Words Amber Alexander
In other words, Afro-punk is not only a subculture but ironically a fashion statement as well.
(Attendee at the Brooklyn Afro-punk festival in vintage band tee and worn fatigue shorts)
When punk first emerged during the 1970s, urban youth immersed in this musical movement had little to no money. They scoured charity/thrift shops for used apparel at dirt-cheap prices and built their whole ‘wardrobe’ on DIY. Popular fashions included: ripped shirts, beat up combat boots or converse sneakers, tapered pants, fishnet stockings, animal print, heavy embellishment including spikes, studs, safety pins, and patches, motorcycle jackets, tees with offensive words, anarchy symbols, or band names hand written across the front, denim vests, thick silver jewelry, plus other controversial clothing choices.
Meanwhile, disco pretty much dictated how the vast majority of Black people dressed. Fortunately a handful of them refused to conform. Peep what these afro-punk pioneers wore:
Staying true to the punk aesthetic acts like Pure Hell and Neon Leon rocked out in leather, denim, chains, and chemically straightened hair.
(Pure Hell's album cover, processed hair and leather)
On the other hand legendary bands like Bad Brains
and Basement 5
kept it simple rude boy style donning kinky dos including short fros and dreadlocs, blazer jackets, plain button down shirts, skinny ties, suit pants, hats, and loafers.
By the 1980s, punk fashion had already spilled over into mainstream culture but was still going strong in the alternative world. What was once considered bizarre suddenly became normal. Middle class kids would deliberately spike and dye their hair, punch holes in their t-shirts, or get body modifications to ride the trend wave. During this time, Hip Hop arose replacing disco, bringing forth new fashion trends that was closely associated with the Black community in addition to modernized forms of R&B. While most African American youth wore dookie chains and Kangols, fellow afro-punks continued to stand against the so-called ‘standard’ for Blacks as they’ve done in the previous decade. Check it:
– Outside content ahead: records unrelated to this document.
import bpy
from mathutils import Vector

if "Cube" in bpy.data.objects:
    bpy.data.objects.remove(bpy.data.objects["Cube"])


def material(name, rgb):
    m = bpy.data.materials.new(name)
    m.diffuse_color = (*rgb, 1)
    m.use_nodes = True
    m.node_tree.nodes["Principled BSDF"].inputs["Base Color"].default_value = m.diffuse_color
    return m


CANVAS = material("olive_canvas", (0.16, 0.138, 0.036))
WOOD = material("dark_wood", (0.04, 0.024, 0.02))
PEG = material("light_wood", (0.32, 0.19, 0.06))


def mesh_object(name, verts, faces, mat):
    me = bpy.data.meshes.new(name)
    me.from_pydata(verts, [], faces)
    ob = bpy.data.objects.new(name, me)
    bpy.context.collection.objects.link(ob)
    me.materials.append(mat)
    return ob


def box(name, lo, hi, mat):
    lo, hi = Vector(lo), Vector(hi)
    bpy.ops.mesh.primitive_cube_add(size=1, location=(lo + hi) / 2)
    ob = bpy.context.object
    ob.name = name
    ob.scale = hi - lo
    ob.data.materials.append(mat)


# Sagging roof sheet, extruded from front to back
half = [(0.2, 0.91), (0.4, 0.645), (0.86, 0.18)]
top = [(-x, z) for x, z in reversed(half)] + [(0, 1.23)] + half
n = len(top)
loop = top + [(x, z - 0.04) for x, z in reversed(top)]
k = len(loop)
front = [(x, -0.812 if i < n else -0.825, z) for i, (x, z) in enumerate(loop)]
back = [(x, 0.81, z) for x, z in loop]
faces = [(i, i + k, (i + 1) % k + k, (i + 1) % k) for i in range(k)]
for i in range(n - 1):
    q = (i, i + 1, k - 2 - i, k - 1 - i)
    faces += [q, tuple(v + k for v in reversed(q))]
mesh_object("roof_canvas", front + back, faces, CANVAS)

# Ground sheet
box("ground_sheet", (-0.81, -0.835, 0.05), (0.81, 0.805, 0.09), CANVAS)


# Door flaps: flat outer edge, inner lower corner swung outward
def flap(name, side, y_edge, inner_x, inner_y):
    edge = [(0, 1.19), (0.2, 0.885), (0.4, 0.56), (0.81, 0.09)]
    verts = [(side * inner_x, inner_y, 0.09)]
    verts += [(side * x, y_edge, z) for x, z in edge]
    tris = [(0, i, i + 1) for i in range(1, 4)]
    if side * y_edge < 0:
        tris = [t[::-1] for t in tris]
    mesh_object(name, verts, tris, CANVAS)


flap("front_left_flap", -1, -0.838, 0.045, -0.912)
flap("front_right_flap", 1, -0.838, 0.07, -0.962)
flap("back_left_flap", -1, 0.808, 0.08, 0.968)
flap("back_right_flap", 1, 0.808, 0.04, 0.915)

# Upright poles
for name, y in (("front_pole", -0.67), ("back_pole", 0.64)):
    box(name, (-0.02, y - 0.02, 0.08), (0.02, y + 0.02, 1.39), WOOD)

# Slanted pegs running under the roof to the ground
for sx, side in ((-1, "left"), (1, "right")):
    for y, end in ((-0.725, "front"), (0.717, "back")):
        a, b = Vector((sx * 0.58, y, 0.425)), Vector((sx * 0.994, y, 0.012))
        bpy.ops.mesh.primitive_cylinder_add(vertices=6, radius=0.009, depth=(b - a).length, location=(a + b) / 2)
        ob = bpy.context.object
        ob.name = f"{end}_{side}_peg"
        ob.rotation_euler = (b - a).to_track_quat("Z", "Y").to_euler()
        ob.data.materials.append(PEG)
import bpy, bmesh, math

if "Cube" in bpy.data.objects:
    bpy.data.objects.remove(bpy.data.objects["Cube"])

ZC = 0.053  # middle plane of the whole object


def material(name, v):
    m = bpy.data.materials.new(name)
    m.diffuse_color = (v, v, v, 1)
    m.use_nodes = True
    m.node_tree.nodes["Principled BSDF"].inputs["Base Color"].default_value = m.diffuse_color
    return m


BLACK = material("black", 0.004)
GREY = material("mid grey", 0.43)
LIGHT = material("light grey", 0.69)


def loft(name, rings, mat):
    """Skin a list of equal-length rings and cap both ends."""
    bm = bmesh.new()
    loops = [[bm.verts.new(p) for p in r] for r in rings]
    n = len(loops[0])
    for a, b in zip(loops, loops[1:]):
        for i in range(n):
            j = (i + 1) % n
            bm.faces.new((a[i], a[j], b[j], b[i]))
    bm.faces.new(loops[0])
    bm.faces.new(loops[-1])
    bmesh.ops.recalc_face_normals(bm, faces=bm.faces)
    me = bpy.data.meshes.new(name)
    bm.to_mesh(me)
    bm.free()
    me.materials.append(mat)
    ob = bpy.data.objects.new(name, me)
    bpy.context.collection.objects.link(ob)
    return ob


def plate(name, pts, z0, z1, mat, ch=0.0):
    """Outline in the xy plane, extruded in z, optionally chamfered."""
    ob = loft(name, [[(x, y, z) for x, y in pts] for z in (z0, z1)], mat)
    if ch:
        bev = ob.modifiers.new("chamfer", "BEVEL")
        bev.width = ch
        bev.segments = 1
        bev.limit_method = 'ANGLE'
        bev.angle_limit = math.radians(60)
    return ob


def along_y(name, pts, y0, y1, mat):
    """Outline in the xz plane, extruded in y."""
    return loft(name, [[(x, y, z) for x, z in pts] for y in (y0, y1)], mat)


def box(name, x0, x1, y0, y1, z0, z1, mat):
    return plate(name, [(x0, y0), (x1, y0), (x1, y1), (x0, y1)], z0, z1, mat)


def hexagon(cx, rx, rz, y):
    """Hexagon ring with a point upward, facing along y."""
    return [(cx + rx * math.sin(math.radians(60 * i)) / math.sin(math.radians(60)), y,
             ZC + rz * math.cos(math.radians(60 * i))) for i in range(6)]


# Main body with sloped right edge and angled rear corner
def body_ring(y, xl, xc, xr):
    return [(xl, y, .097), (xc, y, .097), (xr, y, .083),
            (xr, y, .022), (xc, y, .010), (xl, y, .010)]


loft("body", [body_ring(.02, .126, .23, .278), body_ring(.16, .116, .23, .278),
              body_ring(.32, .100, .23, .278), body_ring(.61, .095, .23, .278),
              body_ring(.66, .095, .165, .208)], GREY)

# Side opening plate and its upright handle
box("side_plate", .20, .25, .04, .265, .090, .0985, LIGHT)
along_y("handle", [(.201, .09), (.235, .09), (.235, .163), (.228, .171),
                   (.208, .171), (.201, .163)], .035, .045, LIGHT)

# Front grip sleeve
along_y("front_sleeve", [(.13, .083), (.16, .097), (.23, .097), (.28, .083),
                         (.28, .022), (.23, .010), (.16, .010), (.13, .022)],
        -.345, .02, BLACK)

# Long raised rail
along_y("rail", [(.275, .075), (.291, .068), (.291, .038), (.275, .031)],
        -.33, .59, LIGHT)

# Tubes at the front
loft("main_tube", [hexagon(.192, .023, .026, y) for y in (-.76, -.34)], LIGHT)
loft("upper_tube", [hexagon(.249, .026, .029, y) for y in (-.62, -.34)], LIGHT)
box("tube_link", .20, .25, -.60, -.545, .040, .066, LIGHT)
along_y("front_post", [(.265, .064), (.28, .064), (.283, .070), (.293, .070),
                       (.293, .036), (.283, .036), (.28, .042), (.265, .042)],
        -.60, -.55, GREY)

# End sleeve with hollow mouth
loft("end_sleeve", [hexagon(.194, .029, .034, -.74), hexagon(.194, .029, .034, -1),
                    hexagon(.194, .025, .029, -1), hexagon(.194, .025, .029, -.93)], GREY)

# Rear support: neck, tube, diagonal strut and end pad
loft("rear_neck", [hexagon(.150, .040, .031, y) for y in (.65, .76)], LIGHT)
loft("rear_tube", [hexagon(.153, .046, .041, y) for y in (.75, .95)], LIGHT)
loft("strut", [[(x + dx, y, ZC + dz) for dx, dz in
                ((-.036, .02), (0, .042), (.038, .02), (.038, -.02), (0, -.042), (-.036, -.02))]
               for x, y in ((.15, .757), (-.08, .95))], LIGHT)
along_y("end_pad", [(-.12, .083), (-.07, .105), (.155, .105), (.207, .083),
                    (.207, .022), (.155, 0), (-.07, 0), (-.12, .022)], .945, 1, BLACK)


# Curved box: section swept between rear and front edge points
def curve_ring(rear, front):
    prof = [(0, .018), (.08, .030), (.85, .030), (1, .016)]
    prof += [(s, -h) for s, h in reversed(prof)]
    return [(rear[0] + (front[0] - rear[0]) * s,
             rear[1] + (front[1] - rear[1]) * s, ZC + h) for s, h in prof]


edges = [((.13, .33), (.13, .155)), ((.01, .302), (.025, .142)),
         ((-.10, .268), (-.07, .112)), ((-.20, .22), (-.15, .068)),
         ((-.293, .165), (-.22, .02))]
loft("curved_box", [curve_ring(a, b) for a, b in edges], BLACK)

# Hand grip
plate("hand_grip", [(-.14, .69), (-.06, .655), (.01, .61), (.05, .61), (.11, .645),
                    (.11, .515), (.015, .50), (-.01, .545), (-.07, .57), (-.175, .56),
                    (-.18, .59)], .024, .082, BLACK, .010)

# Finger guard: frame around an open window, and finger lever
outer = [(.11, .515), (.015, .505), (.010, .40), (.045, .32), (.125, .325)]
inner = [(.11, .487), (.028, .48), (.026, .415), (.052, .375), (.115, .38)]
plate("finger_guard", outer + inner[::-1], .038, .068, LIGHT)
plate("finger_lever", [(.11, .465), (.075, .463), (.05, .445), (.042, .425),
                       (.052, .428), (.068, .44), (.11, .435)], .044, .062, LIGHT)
Members of Ska Punk band, Fishbone, each member had their own individual look creating an eclectic image. Outfits included shorts, tall socks, loose fitting pants, sneakers, graphic tee shirts, studded belts, suspenders, trilby hats, acid wash denim jackets, sunglasses, tank tops, and kinky hairstyles ranging from dreaded Mohawks to baldies.
(Fishbone in loose pants)
Metal band Living Colour
put a unique inner city spin on their ‘uniform’. Signature ensembles usually consisted of colorful elements including track jackets, basketball caps, spandex pants, muscle shirts, busy prints, distressed jeans, overalls, high top kicks, fringed leathers, crop tops, and hand painted tees. Hair was also in kinky styles like braids, dreadlocks, and high top fades.
(Living Colour, high top dread fade)
Another all black metal group Black Death had glam down pact clad in lots of leather, chains, spikes, tights, and bandanas wrapped around their dripping jherri curls.
(Death and the curls)
Front man Buzz Wayne of Buzz & The Flyers resembled a 1950s rockabilly in perfectly molded hair, polished shoes, cuffed pants, and chest baring button down shirt tucked in with a popped up collar.
(Buzz Wayne in straight edge)
The 1990s arrived and Punk fashion fizzed away into a more refined, watered down substance. High-end designers like Gianni Versace who used large safety pins on garments borrowed components and marketed it to the prestigious crowd and Vivienne Westwood went commercial. Fashion magazines coveted it, chain stores massed produced it, and today grommet covered bracelets are a staple in almost every local clothing store. What were afro-punks wearing when all this was going on?
Funk/Hiphop/Metal Band 24-7 Spyz embraced a baggy ethnic look which included rasta hats, sunglasses, tie dye vests, over sized patterned shorts and short sleeved button down shirts, wrist bands, graphic tees, bomber jackets, and sneakers.
(24-7 Spyz's rasta look)
Twenty years later afro-punks have yet to receive decent recognition for being innovators of style. Taking cues from the fundamentals of punk fashion, honorary black rockers of the past, and mixing it with modern influences, we are in a league of our own.
(Shangai Shoniwa of Noisettes)
(Zoe Kravitz of Elevator Fight)
(Gabriel Cavasoz of American Fangs)
(Tash Neal of The London Souls)
(If you have any images of you that you think represents Afro-punk fashion, please, let's see you post your shit below. Oh, and we'll talk about ya, too.
Just kidding. Just kidding.
But really, post your pics. We'd love to check you out. -AP Team)